There's a reason they don't start printing playoff tickets or setting up postseason rotations the first week of May: The marathon has just begun, and there are miles to go before October.
Still, with every team in the Majors at or about 30 games into the season, the tone has been set. It could be one that paves a smooth road to glory, or it could present an uphill battle. Or anything in between -- no one knows yet.
Obviously, every team would rather be off to a great start in 2013 than not. But this is no time to get hung up on wins and losses and standings and games behind ... yet. The ups and downs are just beginning, with plenty of time for both.
"Anybody's goal is to be in first place at any time in the season," said manager Bob Melvin of the A's, who aren't in first place but are better off than they were a year ago. They ultimately rallied to win the American League West. "But we got off to a 12-4 start and then had a rocky period.
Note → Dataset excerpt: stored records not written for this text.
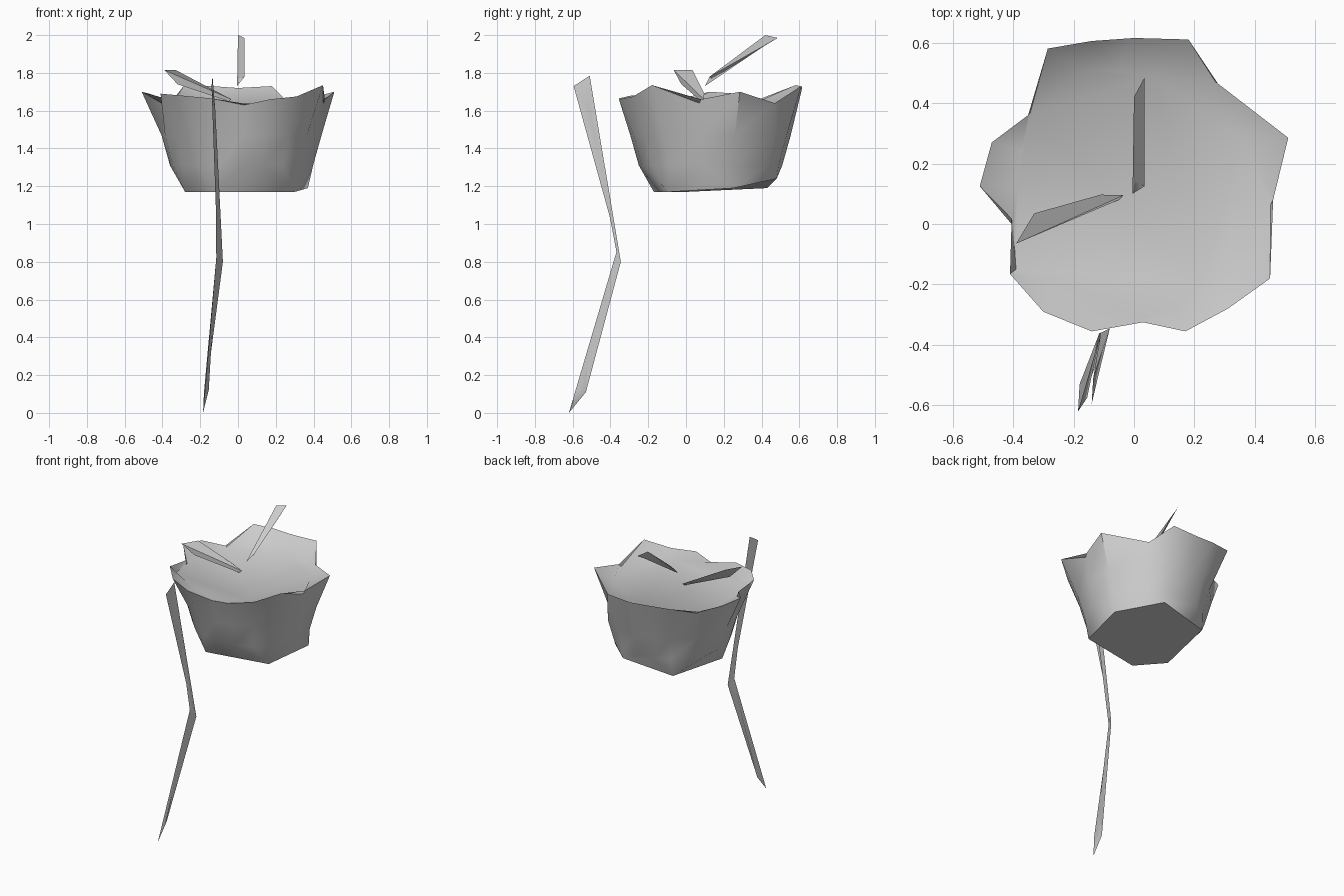
import bpy, bmesh, math
from mathutils import Vector

if "Cube" in bpy.data.objects:
    bpy.data.objects.remove(bpy.data.objects["Cube"])


def finish(name, rings, smooth):
    """Loft closed rings of points, cap both ends and make an object."""
    bm = bmesh.new()
    loops = [[bm.verts.new(p) for p in ring] for ring in rings]
    n = len(loops[0])
    for a, b in zip(loops, loops[1:]):
        for i in range(n):
            j = (i + 1) % n
            bm.faces.new((a[i], a[j], b[j], b[i]))
    bm.faces.new(loops[0][::-1])
    bm.faces.new(loops[-1])
    bmesh.ops.remove_doubles(bm, verts=bm.verts, dist=0.0005)
    bmesh.ops.recalc_face_normals(bm, faces=bm.faces)
    mesh = bpy.data.meshes.new(name)
    bm.to_mesh(mesh)
    bm.free()
    obj = bpy.data.objects.new(name, mesh)
    bpy.context.collection.objects.link(obj)
    bpy.ops.object.select_all(action='DESELECT')
    obj.select_set(True)
    bpy.context.view_layer.objects.active = obj
    bpy.ops.object.shade_smooth_by_angle(angle=math.radians(smooth))
    return obj


# Petal rim: outer x, y, z, then the inner edge x, y where it meets the flat top
RIM = [
    (.46, .08, 1.66, .455, .08), (.51, .285, 1.70, .36, .28),
    (.27, .47, 1.64, .26, .47), (.18, .61, 1.73, .2, .475),
    (0, .615, 1.72, .06, .487), (-.14, .605, 1.73, -.06, .5),
    (-.285, .58, 1.735, -.17, .51), (-.35, .36, 1.65, -.345, .36),
    (-.47, .27, 1.69, -.37, .24), (-.51, .125, 1.70, -.385, .12),
    (-.405, 0, 1.67, -.40, 0), (-.41, -.165, 1.69, -.39, -.15),
    (-.3, -.29, 1.68, -.26, -.2), (-.14, -.355, 1.665, -.15, -.24),
    (.03, -.325, 1.63, .03, -.315), (.17, -.355, 1.66, .12, -.27),
    (.31, -.28, 1.675, .22, -.2), (.45, -.18, 1.735, .31, -.15),
]

# Flower cup: six-sided foot, rounded wall, uneven petal rim, flat top
FOOT = [(.30, -.09, 1.17), (.37, .25, 1.19), (.15, .48, 1.24),
        (-.2, .43, 1.19), (-.28, 0, 1.17), (-.13, -.17, 1.17)]
CENTRE = Vector((.02, .13))


def direction(p):
    return (Vector(p[:2]) - CENTRE).normalized()


def wall(radius, z):
    return [(*(CENTRE + direction(p) * radius), z) for p in RIM]


foot = [max(FOOT, key=lambda f: direction(f).dot(direction(p))) for p in RIM]
finish("flower_cup", [
    foot,
    wall(.38, 1.31),
    wall(.425, 1.47),
    [p[:3] for p in RIM],
    [(p[3], p[4], 1.638) for p in RIM],
], 40)

# Bent stem blade: three-cornered sections at foot, knee and top
finish("stem", [
    [(-.185, -.62, 0), (-.18, -.53, .11), (-.155, -.575, .12)],
    [(-.11, -.36, .88), (-.08, -.345, .80), (-.115, -.362, .82)],
    [(-.14, -.595, 1.73), (-.135, -.51, 1.785), (-.12, -.51, 1.60)],
], 60)

# Two stamens rising from the flat top
finish("back_stamen", [
    [(-.005, .10, 1.73), (.035, .125, 1.78), (0, .11, 1.75)],
    [(0, .42, 2.0), (.035, .485, 1.985), (.035, .41, 1.94)],
], 60)
finish("left_stamen", [
    [(-.035, .095, 1.66), (-.11, .097, 1.69), (-.05, .08, 1.65)],
    [(-.39, -.065, 1.815), (-.33, .035, 1.815), (-.32, -.025, 1.74)],
], 60)
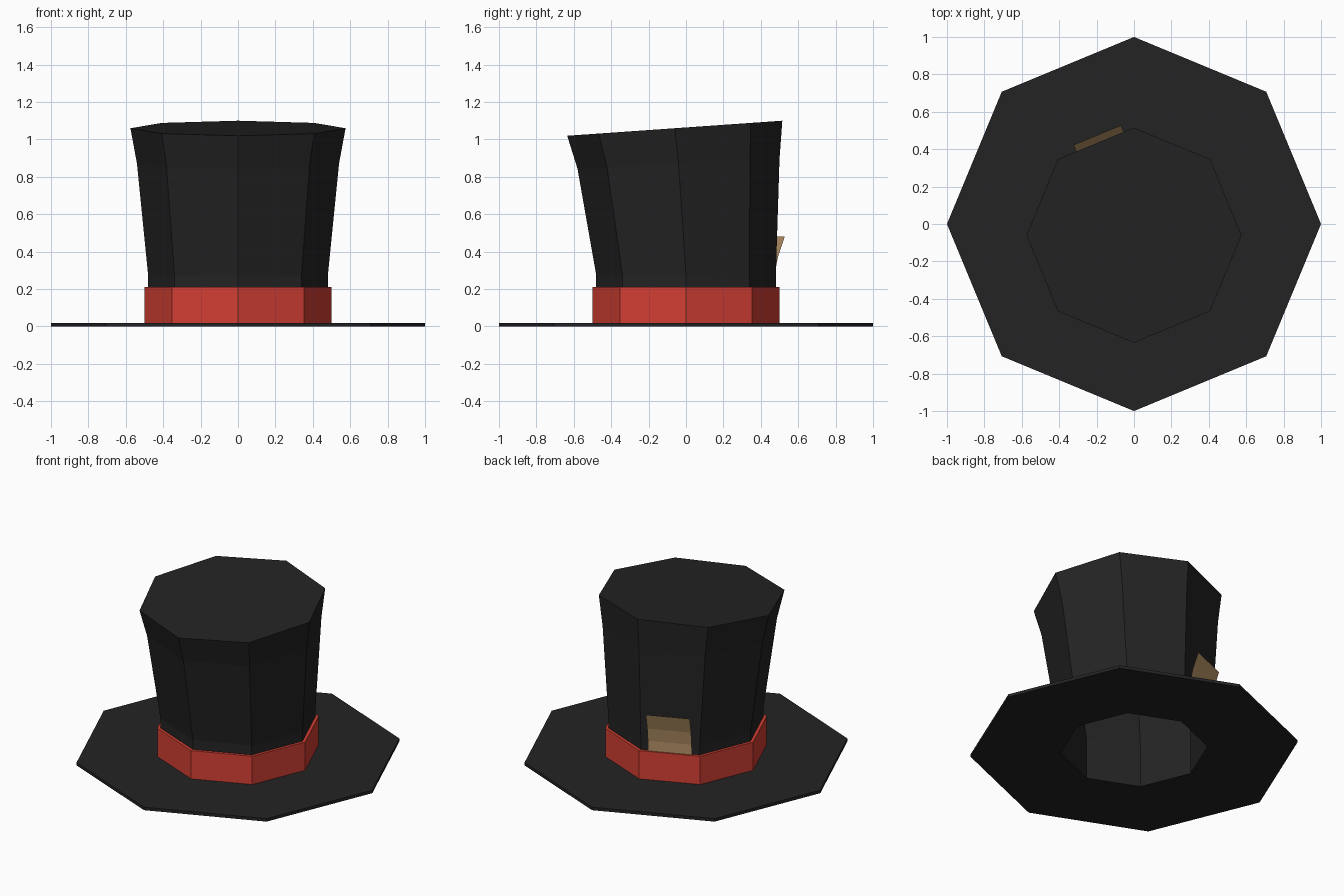
import bpy, bmesh
from math import sin, cos, pi, radians
from mathutils import Matrix

if "Cube" in bpy.data.objects:
    bpy.data.objects.remove(bpy.data.objects["Cube"])

SIDES = 8


def material(name, rgb):
    m = bpy.data.materials.new(name)
    m.diffuse_color = (*rgb, 1)
    m.use_nodes = True
    m.node_tree.nodes["Principled BSDF"].inputs["Base Color"].default_value = m.diffuse_color
    return m


black = material("black_felt", (0.017, 0.017, 0.017))
red = material("red_ribbon", (0.66, 0.05, 0.034))
tan = material("tan_card", (0.5, 0.31, 0.14))


def finish(name, bm, mat):
    mesh = bpy.data.meshes.new(name)
    bm.to_mesh(mesh)
    bm.free()
    mesh.materials.append(mat)
    ob = bpy.data.objects.new(name, mesh)
    bpy.context.collection.objects.link(ob)
    return ob


def loft(name, rings, mat, closed=False):
    """Octagonal loft; ring = (radius, centre y, centre z, slope along y)."""
    bm = bmesh.new()
    loops = []
    for r, cy, cz, slope in rings:
        pts = [(r * cos(2 * pi * i / SIDES), r * sin(2 * pi * i / SIDES)) for i in range(SIDES)]
        loops.append([bm.verts.new((x, cy + y, cz + slope * y)) for x, y in pts])
    pairs = list(zip(loops, loops[1:]))
    if closed:
        pairs.append((loops[-1], loops[0]))
    for a, b in pairs:
        for i in range(SIDES):
            j = (i + 1) % SIDES
            bm.faces.new((a[i], a[j], b[j], b[i]))
    bmesh.ops.recalc_face_normals(bm, faces=bm.faces)
    return bm, loops


def tube(name, r_in, r_out, z0, z1, mat):
    bm, _ = loft(name, [(r_out, 0, z0, 0), (r_out, 0, z1, 0),
                        (r_in, 0, z1, 0), (r_in, 0, z0, 0)], mat, closed=True)
    return finish(name, bm, mat)


# Flat brim with head opening, and ribbon band
tube("brim", 0.45, 1.0, 0.0, 0.02, black)
tube("band", 0.478, 0.5, 0.015, 0.21, red)

# Flared, forward-leaning crown: outer wall, rim, then inner wall
outer = [(0.48, 0, 0.015, 0), (0.48, 0, 0.27, -0.01), (0.54, -0.04, 0.87, 0.05), (0.575, -0.06, 1.06, 0.07)]
inner = [(0.545, -0.06, 1.03, 0.07), (0.51, -0.04, 0.87, 0.05), (0.45, 0, 0.27, -0.01), (0.45, 0, 0.015, 0)]
bm = bmesh.new()
bm.free()
bm, loops = loft("crown", outer + inner, black, closed=True)
# Replace the strip between the two top rings with a top and a ceiling
top, ceiling = loops[3], loops[4]
strip = [f for f in bm.faces if all(v in top or v in ceiling for v in f.verts)]
bmesh.ops.delete(bm, geom=strip, context='FACES_ONLY')
bm.faces.new(top)
bm.faces.new(ceiling)
bmesh.ops.recalc_face_normals(bm, faces=bm.faces)
finish("crown", bm, black)

# Curled card tucked behind the band on the back left panel
profile = [(0.452, 0.12), (0.453, 0.21), (0.457, 0.28), (0.475, 0.37), (0.514, 0.48)]
bm = bmesh.new()
rows = [[bm.verts.new((r, t, z)) for t in (-0.137, 0.137)] for r, z in profile]
for a, b in zip(rows, rows[1:]):
    bm.faces.new((a[0], a[1], b[1], b[0]))
bmesh.ops.rotate(bm, verts=bm.verts, cent=(0, 0, 0), matrix=Matrix.Rotation(radians(112.5), 3, 'Z'))
finish("card", bm, tan)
We're playing better now.
"I think any time at this time of the year you're a few games over .500 it's not bad, as long as someone in your division isn't 20-2. We have a long way to go, but we're comfortable with where we are."
The same must be true, then, for the Red Sox, who are the only team guaranteed to get 20 wins out of the first 30 games. The Royals, now at 17-10, could do it if they extend their current four-game streak to seven, and you can count the Tigers, Cardinals and Rangers at 19 wins in their first 30 and the Rockies, Giants, Yankees and Braves at 18 among those comfortable with the way things have started, in general.
Using 30 games as a benchmark, however, it's safe to say the teams with the most early victories the last five years haven't been any sort of lock to be big winners in October. And you don't have to be out of the gates like the 1984 Tigers to take home the trophy.
The 2012 Giants, for instance, went 15-15 through 30 games last year, en route to the title. They did slightly better at 18-12 in 2010, but the 2009 Yankees weren't even over .500 yet at 14-16. The Yanks are one of eight teams among the 42 that reached the postseason the last five years to have a losing record through 30 games, the biggest hill to climb into October being the one by the 2009 Rockies at 12-18. And, by the way, the Yankees played .674 ball the rest of the way (89-43) en route to a 27th World Series title in '09.
Getting out great doesn't always work out, either. Among those teams that had the most wins in the first 30 games since 2008, none has won it all -- or even made it to the World Series: The Rangers (2012, 20 wins), Phillies ('11, 21), Rays ('10, 22) and Dodgers ('09, 21) all made the playoffs, but the Indians ('11, 21) and D-backs ('08, 21) did not.
Point is, you never know what a good start will get you, but everyone knows it's better to have a good one than a bad one.
For a team like the Red Sox, the difference is night and day between a start that was under .500 and sinking in 2012 and a start that was the best in the Majors this year.
Then again, for a team like the Angels, who are experiencing déjà vu with a bumpy start to the season after high expectations for the second straight year, the lack of a difference can be frustrating, to say the least.
The Angels had an 11-19 mark through 30 games. That represents a tick downward from their 13-17 start a year ago, so they know just how hard it can be to overcome a slow start, having run uphill all season in 2012.
"I'll tell you one thing right now, nobody's going to feel sorry for you," Angels manager Mike Scioscia said. "We've got to go out there and play, we have to get it done even with some of the depth issues that we're facing right now, and that's our focus."
The Yankees, meanwhile, gladly will take 18 wins out of their first 30, considering so many of their All-Star performers remain sidelined with injury. It's just a start, but they'll take it.
That's definitely what can be said about the Royals, whose walk-off victory Sunday continued what has been a fine first chunk of the season after an offseason of upgrading the pitching staff.
"We just have great chemistry around here," Royals outfielder Alex Gordon said. "Everyone's going out there for the same goal, and that's to win and have fun. And that's what we're doing."
John Schlegel is a national reporter for MLB.com. This story was not subject to the approval of Major League Baseball or its clubs.